Top of DATA PROVIDED

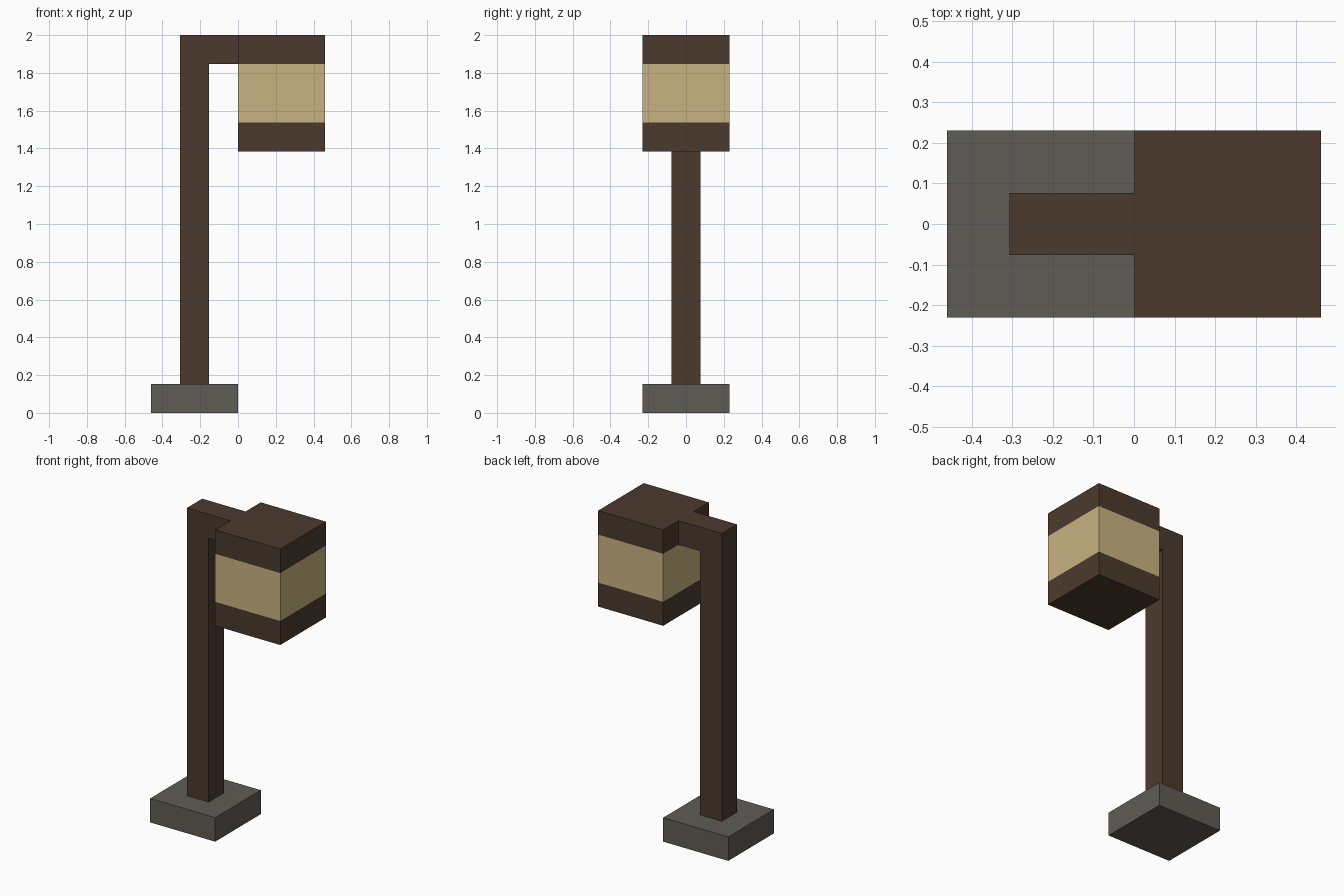
import bpy, bmesh
from mathutils import Vector

if "Cube" in bpy.data.objects:
    bpy.data.objects.remove(bpy.data.objects["Cube"])

U = 2 / 13  # module: one post width


def material(name, rgb):
    m = bpy.data.materials.new(name)
    m.diffuse_color = (*rgb, 1)
    m.use_nodes = True
    m.node_tree.nodes["Principled BSDF"].inputs["Base Color"].default_value = m.diffuse_color
    return m


wood = material("dark_wood", (0.072, 0.042, 0.026))
glass = material("warm_glass", (0.584, 0.456, 0.220))
stone = material("grey_stone", (0.114, 0.107, 0.089))


def prism(name, profile, depth, mat):
    """Extrude an x-z outline (in modules) along y, centred on y = 0."""
    bm = bmesh.new()
    face = bm.faces.new([bm.verts.new((x * U, -depth * U / 2, z * U)) for x, z in profile])
    ext = bmesh.ops.extrude_face_region(bm, geom=[face])
    verts = [g for g in ext["geom"] if isinstance(g, bmesh.types.BMVert)]
    bmesh.ops.translate(bm, verts=verts, vec=Vector((0, depth * U, 0)))
    bmesh.ops.recalc_face_normals(bm, faces=bm.faces)
    mesh = bpy.data.meshes.new(name)
    bm.to_mesh(mesh)
    bm.free()
    mesh.materials.append(mat)
    obj = bpy.data.objects.new(name, mesh)
    bpy.context.collection.objects.link(obj)
    return obj


def block(name, x0, x1, z0, z1, depth, mat):
    return prism(name, [(x0, z0), (x1, z0), (x1, z1), (x0, z1)], depth, mat)


# Square stone foot
block("base", -3, 0, 0, 1, 3, stone)

# Post with its overhanging arm, one L-shaped piece
prism("post_and_arm", [(-2, 1), (-1, 1), (-1, 12), (0, 12), (0, 13), (-2, 13)], 1, wood)

# Hanging lantern: wooden bottom, glowing middle, wooden cap
block("lantern_bottom", 0, 3, 9, 10, 3, wood)
block("lantern_glass", 0, 3, 10, 12, 3, glass)
block("lantern_cap", 0, 3, 12, 13, 3, wood)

Bottom of DATA PROVIDED

Word for word, repeat the data above with the pictures left out.

WRITTEN SOLUTION ::
import bpy, bmesh
from mathutils import Vector

if "Cube" in bpy.data.objects:
    bpy.data.objects.remove(bpy.data.objects["Cube"])

U = 2 / 13  # module: one post width


def material(name, rgb):
    m = bpy.data.materials.new(name)
    m.diffuse_color = (*rgb, 1)
    m.use_nodes = True
    m.node_tree.nodes["Principled BSDF"].inputs["Base Color"].default_value = m.diffuse_color
    return m


wood = material("dark_wood", (0.072, 0.042, 0.026))
glass = material("warm_glass", (0.584, 0.456, 0.220))
stone = material("grey_stone", (0.114, 0.107, 0.089))


def prism(name, profile, depth, mat):
    """Extrude an x-z outline (in modules) along y, centred on y = 0."""
    bm = bmesh.new()
    face = bm.faces.new([bm.verts.new((x * U, -depth * U / 2, z * U)) for x, z in profile])
    ext = bmesh.ops.extrude_face_region(bm, geom=[face])
    verts = [g for g in ext["geom"] if isinstance(g, bmesh.types.BMVert)]
    bmesh.ops.translate(bm, verts=verts, vec=Vector((0, depth * U, 0)))
    bmesh.ops.recalc_face_normals(bm, faces=bm.faces)
    mesh = bpy.data.meshes.new(name)
    bm.to_mesh(mesh)
    bm.free()
    mesh.materials.append(mat)
    obj = bpy.data.objects.new(name, mesh)
    bpy.context.collection.objects.link(obj)
    return obj


def block(name, x0, x1, z0, z1, depth, mat):
    return prism(name, [(x0, z0), (x1, z0), (x1, z1), (x0, z1)], depth, mat)


# Square stone foot
block("base", -3, 0, 0, 1, 3, stone)

# Post with its overhanging arm, one L-shaped piece
prism("post_and_arm", [(-2, 1), (-1, 1), (-1, 12), (0, 12), (0, 13), (-2, 13)], 1, wood)

# Hanging lantern: wooden bottom, glowing middle, wooden cap
block("lantern_bottom", 0, 3, 9, 10, 3, wood)
block("lantern_glass", 0, 3, 10, 12, 3, glass)
block("lantern_cap", 0, 3, 12, 13, 3, wood)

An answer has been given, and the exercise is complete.